- Poster presentation
- Open Access
Utility of Xpert Carba-R® in diagnostic laboratory for early detection of carbapenems resistant Enterobacteriaceae
© Aljohani and Al Enizi; licensee BioMed Central Ltd. 2015
- Published: 16 June 2015
- Resistant Mechanism
- Enrich Culture
- Rapid Screening
- Resistant Isolate
The emergence and global spread of carbapenem-resistant Enterobacteriaceae (CRE) is of great concern to health services worldwide. These bacteria are often resistant to all beta-lactam antibiotics and frequently co-resistant to most other antibiotics, leaving very few treatment options. Healthcare facilities need the ability to test high-risk patients and get an accurate result quickly during or prior to the admission process for better patient and bed management. Traditional enriched culture methods are laborious, taking up to 72 hours for a result.
In our study, we evaluated the Carba-R kit from Cepheid GeneXpert, which is a rapid, and a comprehensive test that detects and differentiates the most prevalent carbapenemases (KPC, NDM, VIM, OXA-48 and IMP-1) is important for a successful infection control program.
We tested 60 resistant isolates as per manufacturer’s instructions. We used either known controls or other samples in which has been tested by Research Unit for genotyping detections.
All tests have been performed as per manufacturer instructions.
Of the 60 samples, all samples were for Klebsiella pnemoniae. 16 were negative as expected and 44 were positive as follow: TEN for NDM (22.7%), TWO for VIM (0.045%) and THE REST for OXA48 (72.7%).
The assay correctly identified 56 of the samples and failed to identify FOUR isolates, which has multiple genetic resistant mechanisms.
Xpert Carba-R is a very promising tool for rapid screening of CRE, assay at small scoop failed to detect multiple resistant mechanism, or mechanism at which CRE due to other rare genotypes not listed in the panel.

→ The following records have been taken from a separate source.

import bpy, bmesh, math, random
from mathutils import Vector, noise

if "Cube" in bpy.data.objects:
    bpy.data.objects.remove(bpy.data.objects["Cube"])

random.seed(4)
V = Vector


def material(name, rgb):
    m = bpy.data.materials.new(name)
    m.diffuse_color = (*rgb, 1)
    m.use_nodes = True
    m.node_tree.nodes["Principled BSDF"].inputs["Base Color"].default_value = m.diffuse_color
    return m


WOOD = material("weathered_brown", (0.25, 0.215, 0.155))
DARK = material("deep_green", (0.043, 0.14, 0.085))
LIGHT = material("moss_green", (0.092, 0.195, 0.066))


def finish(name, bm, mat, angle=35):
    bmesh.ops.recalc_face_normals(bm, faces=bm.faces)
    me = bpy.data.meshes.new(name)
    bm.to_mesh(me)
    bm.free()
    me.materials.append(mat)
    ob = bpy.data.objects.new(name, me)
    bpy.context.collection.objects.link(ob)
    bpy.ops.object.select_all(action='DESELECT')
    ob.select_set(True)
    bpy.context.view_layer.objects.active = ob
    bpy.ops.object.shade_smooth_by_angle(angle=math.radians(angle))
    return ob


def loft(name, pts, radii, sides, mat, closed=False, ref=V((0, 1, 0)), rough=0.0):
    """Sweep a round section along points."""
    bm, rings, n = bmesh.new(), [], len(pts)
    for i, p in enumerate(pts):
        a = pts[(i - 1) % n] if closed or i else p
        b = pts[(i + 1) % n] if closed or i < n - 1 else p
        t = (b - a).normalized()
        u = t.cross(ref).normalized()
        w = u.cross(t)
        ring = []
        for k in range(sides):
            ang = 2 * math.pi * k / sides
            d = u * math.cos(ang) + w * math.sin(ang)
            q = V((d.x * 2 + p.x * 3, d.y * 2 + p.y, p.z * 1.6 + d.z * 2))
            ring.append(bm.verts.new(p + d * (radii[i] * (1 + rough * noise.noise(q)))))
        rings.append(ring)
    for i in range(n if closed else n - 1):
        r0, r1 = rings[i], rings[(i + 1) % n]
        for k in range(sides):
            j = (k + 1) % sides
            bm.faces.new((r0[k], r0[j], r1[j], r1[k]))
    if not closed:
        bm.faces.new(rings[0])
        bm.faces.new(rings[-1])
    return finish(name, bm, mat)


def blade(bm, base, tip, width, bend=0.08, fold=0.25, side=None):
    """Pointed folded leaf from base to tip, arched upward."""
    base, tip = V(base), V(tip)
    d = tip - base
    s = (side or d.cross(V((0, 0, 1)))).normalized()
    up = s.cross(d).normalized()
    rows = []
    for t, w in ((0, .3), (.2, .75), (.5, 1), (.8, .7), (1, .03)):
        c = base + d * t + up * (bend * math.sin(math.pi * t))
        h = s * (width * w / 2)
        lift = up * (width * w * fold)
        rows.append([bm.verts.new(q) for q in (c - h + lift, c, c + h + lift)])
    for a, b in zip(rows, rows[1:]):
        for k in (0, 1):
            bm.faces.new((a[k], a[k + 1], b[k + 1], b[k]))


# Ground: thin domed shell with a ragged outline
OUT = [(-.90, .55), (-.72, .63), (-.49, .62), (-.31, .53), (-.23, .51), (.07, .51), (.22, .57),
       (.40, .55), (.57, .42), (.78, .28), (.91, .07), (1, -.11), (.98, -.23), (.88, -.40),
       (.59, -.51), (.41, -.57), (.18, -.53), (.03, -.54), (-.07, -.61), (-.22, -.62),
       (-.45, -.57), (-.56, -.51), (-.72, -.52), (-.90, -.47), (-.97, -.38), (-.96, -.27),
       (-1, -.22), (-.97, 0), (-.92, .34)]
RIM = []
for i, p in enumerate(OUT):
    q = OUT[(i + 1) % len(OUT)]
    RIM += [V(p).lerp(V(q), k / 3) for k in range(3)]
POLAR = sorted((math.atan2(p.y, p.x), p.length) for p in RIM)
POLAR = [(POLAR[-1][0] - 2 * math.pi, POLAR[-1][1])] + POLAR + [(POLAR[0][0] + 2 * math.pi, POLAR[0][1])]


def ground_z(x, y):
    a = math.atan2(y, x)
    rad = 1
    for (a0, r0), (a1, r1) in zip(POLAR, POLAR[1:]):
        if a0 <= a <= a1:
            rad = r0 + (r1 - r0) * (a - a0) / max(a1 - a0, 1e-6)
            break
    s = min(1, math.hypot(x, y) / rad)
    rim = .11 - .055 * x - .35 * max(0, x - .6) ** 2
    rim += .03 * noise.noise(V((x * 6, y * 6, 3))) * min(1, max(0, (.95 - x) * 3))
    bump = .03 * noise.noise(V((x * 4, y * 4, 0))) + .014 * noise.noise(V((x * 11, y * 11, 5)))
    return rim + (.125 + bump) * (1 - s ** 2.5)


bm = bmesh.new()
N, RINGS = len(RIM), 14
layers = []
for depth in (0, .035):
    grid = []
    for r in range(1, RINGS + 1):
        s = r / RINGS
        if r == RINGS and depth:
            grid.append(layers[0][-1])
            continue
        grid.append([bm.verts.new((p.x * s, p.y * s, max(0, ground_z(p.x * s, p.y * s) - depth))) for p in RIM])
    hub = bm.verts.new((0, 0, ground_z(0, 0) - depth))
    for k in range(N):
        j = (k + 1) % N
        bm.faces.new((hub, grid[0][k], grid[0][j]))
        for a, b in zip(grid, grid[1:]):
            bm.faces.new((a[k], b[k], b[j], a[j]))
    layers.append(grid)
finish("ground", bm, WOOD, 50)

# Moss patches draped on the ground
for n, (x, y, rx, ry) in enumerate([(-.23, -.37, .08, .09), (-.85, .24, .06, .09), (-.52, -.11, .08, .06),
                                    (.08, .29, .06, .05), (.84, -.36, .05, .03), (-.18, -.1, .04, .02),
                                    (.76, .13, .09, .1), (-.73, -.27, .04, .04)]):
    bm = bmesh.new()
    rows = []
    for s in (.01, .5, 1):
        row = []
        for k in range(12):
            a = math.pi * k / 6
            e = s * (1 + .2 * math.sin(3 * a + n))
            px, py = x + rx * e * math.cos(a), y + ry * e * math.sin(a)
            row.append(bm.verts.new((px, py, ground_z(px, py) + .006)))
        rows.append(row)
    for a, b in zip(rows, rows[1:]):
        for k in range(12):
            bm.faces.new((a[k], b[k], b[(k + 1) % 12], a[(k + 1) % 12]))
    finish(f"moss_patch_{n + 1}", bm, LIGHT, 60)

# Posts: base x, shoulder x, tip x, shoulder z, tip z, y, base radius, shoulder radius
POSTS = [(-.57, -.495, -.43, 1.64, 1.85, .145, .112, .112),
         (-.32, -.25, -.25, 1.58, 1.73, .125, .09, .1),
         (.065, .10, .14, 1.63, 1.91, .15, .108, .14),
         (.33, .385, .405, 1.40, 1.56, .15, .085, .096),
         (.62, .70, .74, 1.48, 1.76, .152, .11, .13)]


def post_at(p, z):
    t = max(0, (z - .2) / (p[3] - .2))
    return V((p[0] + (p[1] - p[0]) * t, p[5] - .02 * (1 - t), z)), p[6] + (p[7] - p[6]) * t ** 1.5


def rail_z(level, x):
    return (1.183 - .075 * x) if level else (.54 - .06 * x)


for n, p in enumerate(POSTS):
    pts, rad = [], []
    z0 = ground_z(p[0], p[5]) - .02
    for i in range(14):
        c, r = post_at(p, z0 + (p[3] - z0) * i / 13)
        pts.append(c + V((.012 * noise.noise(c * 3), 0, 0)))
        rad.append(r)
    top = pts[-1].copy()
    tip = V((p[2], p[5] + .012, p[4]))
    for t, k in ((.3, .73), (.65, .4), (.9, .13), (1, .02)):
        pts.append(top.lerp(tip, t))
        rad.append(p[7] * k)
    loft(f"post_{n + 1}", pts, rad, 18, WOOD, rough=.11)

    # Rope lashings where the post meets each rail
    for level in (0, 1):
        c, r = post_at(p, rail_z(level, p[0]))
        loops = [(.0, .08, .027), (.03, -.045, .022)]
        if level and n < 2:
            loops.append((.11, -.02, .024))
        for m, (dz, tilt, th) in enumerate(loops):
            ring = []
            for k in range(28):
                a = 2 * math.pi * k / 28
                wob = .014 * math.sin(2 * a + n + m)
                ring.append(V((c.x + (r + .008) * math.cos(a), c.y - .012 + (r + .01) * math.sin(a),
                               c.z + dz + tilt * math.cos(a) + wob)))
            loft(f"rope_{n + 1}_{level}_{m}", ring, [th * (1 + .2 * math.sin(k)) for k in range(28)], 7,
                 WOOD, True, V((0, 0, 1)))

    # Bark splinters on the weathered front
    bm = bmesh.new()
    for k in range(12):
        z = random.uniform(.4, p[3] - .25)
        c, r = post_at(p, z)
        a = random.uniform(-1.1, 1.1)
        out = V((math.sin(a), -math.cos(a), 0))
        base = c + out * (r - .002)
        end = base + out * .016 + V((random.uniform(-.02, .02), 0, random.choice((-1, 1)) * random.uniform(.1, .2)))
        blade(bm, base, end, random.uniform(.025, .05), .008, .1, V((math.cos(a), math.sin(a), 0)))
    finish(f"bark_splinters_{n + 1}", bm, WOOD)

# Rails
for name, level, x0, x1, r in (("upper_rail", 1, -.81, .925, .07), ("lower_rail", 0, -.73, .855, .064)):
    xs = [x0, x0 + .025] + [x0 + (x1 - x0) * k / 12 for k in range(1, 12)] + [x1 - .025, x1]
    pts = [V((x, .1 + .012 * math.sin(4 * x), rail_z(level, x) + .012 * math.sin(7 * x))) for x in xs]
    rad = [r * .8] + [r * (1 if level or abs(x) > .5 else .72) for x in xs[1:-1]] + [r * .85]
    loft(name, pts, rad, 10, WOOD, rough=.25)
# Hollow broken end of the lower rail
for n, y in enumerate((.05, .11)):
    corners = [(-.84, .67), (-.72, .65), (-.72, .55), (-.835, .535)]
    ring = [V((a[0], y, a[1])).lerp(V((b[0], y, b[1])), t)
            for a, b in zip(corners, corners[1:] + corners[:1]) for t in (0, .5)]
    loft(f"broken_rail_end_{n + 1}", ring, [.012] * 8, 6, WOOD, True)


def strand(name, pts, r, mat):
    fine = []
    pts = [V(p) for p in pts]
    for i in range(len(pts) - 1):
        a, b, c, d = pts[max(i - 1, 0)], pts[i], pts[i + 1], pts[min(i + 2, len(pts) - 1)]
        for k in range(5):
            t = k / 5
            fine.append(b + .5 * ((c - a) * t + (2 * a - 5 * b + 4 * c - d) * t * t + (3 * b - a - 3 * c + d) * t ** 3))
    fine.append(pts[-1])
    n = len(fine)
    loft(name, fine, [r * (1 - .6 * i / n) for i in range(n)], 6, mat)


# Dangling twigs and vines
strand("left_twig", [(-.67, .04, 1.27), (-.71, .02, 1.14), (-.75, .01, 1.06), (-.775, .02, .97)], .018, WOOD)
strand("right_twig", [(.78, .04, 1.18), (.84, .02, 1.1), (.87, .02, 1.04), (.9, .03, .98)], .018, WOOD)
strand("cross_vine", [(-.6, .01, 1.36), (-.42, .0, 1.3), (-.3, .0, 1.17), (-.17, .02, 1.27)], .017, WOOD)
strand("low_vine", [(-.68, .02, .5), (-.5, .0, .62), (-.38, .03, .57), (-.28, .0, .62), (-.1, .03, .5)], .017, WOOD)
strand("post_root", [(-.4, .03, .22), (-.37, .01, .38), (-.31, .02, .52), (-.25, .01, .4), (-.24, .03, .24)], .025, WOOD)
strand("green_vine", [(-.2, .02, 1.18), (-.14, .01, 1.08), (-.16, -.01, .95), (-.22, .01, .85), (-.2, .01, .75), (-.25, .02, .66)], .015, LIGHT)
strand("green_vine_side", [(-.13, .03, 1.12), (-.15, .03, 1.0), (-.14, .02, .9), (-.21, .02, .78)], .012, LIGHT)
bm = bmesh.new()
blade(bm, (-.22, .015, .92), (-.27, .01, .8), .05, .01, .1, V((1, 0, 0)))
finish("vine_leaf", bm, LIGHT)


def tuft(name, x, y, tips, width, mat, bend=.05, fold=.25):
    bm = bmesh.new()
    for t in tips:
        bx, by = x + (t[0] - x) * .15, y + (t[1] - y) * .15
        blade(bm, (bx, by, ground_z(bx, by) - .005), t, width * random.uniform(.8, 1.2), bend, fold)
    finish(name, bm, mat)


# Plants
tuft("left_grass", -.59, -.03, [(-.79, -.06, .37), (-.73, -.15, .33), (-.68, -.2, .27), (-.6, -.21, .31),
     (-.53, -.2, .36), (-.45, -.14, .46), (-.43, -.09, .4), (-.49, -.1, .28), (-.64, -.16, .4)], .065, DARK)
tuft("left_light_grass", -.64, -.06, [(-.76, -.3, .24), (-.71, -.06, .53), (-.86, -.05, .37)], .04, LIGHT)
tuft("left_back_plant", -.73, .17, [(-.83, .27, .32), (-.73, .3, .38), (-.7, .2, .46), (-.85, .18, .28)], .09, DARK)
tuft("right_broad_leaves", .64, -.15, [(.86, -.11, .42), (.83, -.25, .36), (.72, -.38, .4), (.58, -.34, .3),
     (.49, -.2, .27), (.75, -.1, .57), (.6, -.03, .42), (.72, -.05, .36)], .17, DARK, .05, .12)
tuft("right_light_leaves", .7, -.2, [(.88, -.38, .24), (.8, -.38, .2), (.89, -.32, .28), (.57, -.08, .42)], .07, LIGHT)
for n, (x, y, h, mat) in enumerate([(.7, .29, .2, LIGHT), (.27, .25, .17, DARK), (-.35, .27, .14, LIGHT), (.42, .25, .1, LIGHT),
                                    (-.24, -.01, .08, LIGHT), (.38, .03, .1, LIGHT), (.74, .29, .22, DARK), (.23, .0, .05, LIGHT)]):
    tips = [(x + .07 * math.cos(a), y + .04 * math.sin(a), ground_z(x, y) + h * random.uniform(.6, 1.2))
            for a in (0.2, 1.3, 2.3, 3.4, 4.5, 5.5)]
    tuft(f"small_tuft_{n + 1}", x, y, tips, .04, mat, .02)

Further studies needed to elaborate more on this assay.
This article is published under license to BioMed Central Ltd. This is an Open Access article distributed under the terms of the Creative Commons Attribution License (http://creativecommons.org/licenses/by/4.0), which permits unrestricted use, distribution, and reproduction in any medium, provided the original work is properly cited. The Creative Commons Public Domain Dedication waiver (http://creativecommons.org/publicdomain/zero/1.0/) applies to the data made available in this article, unless otherwise stated.